*Task prompt:*
Working down the material below, reproduce exactly every line from the one containing "outlines.append(door)" to the last line, and only those.
── Exercise input ──
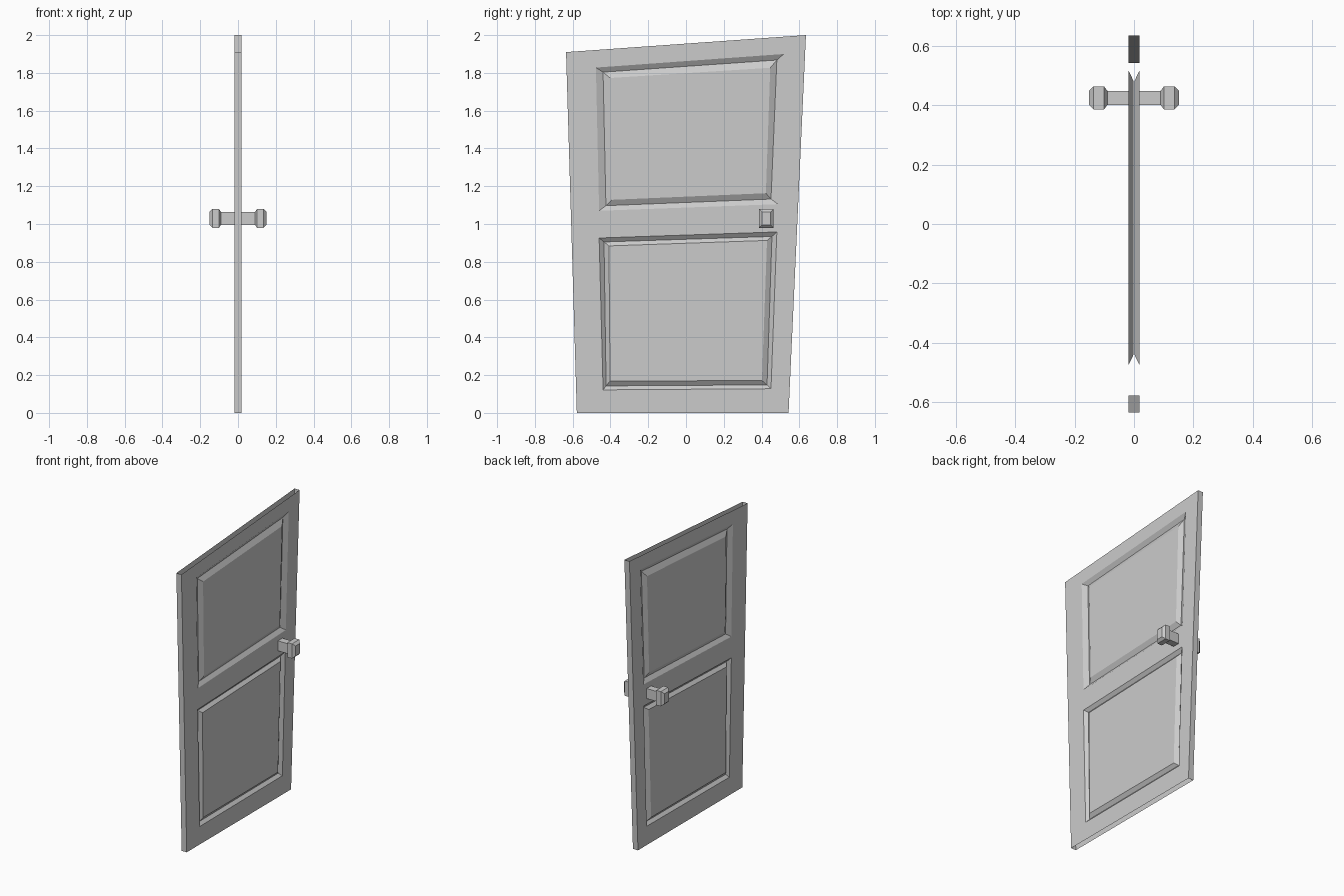
import bpy
import bmesh

cube = bpy.data.objects.get("Cube")
if cube:
    bpy.data.objects.remove(cube, do_unlink=True)

grey = bpy.data.materials.new("plain grey")
grey.use_nodes = True
colour = (0.6, 0.6, 0.6, 1)
grey.diffuse_color = colour
grey.node_tree.nodes["Principled BSDF"].inputs["Base Color"].default_value = colour

HALF = 0.019     # half the door thickness
GROOVE = 0.001   # groove bottoms nearly meet in the middle

# Outlines in (y, z): bottom left, bottom right, top right, top left
DOOR = [(-0.578, 0), (0.543, 0), (0.635, 2), (-0.635, 1.91)]
UPPER = [
    [(-0.46, 1.07), (0.487, 1.105), (0.518, 1.9), (-0.477, 1.828)],
    [(-0.424, 1.097), (0.45, 1.132), (0.481, 1.868), (-0.439, 1.804)],
    [(-0.392, 1.128), (0.423, 1.163), (0.446, 1.827), (-0.402, 1.773)],
]
LOWER = [
    [(-0.439, 0.122), (0.45, 0.128), (0.481, 0.958), (-0.46, 0.926)],
    [(-0.423, 0.143), (0.429, 0.148), (0.455, 0.934), (-0.434, 0.905)],
    [(-0.402, 0.169), (0.402, 0.171), (0.429, 0.913), (-0.408, 0.884)],
]


def finish(bm, name):
    mesh = bpy.data.meshes.new(name)
    bm.to_mesh(mesh)
    bm.free()
    mesh.materials.append(grey)
    obj = bpy.data.objects.new(name, mesh)
    bpy.context.collection.objects.link(obj)
    return obj


def bridge(bm, a, b):
    for i in range(4):
        j = (i + 1) % 4
        bm.faces.new((a[i], a[j], b[j], b[i]))


# Door leaf: framed face on each side, open along the top and bottom
bm = bmesh.new()
outlines = []
for side in (1, -1):
    def ring(points, x):
        return [bm.verts.new((side * x, y, z)) for y, z in points]

    start = len(bm.faces)
    door = ring(DOOR, HALF)
    upper, lower = [[ring(p, x) for p, x in zip(panel, (HALF, GROOVE, HALF))]
                    for panel in (UPPER, LOWER)]
    u, l = upper[0], lower[0]
    # Rails and stiles around the two panels
    bm.faces.new((door[0], door[1], l[1], l[0]))
    bm.faces.new((l[3], l[2], u[1], u[0]))
    bm.faces.new((u[3], u[2], door[2], door[3]))
    bm.faces.new((door[0], l[0], l[3], u[0], u[3], door[3]))
    bm.faces.new((door[1], door[2], u[2], u[1], l[2], l[1]))
    # V grooves and raised panel centres
    for rings in (upper, lower):
        bridge(bm, rings[0], rings[1])
        bridge(bm, rings[1], rings[2])
        bm.faces.new(rings[2])
    if side < 0:
        bm.faces.ensure_lookup_table()
        bmesh.ops.reverse_faces(bm, faces=bm.faces[start:])
    outlines.append(door)
# Side edges
p, n = outlines
bm.faces.new((p[1], n[1], n[2], p[2]))
bm.faces.new((p[3], n[3], n[0], p[0]))
finish(bm, "door_leaf")

# Door knobs: rectangular sections along x as (x, half depth, half height)
SECTIONS = [(HALF, 0.024, 0.034), (0.09, 0.024, 0.034), (0.101, 0.039, 0.05),
            (0.136, 0.039, 0.05), (0.152, 0.023, 0.034)]
for side, name in ((1, "left_knob"), (-1, "right_knob")):
    bm = bmesh.new()
    rings = [[bm.verts.new((side * x, 0.425 + sy * dy, 1.03 + sz * dz))
              for sy, sz in ((-1, -1), (1, -1), (1, 1), (-1, 1))]
             for x, dy, dz in SECTIONS]
    for a, b in zip(rings, rings[1:]):
        bridge(bm, a, b)
    bm.faces.new(rings[0])
    bm.faces.new(rings[-1])
    bmesh.ops.recalc_face_normals(bm, faces=bm.faces)
    finish(bm, name)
───
*Result:*
    outlines.append(door)
# Side edges
p, n = outlines
bm.faces.new((p[1], n[1], n[2], p[2]))
bm.faces.new((p[3], n[3], n[0], p[0]))
finish(bm, "door_leaf")

# Door knobs: rectangular sections along x as (x, half depth, half height)
SECTIONS = [(HALF, 0.024, 0.034), (0.09, 0.024, 0.034), (0.101, 0.039, 0.05),
            (0.136, 0.039, 0.05), (0.152, 0.023, 0.034)]
for side, name in ((1, "left_knob"), (-1, "right_knob")):
    bm = bmesh.new()
    rings = [[bm.verts.new((side * x, 0.425 + sy * dy, 1.03 + sz * dz))
              for sy, sz in ((-1, -1), (1, -1), (1, 1), (-1, 1))]
             for x, dy, dz in SECTIONS]
    for a, b in zip(rings, rings[1:]):
        bridge(bm, a, b)
    bm.faces.new(rings[0])
    bm.faces.new(rings[-1])
    bmesh.ops.recalc_face_normals(bm, faces=bm.faces)
    finish(bm, name)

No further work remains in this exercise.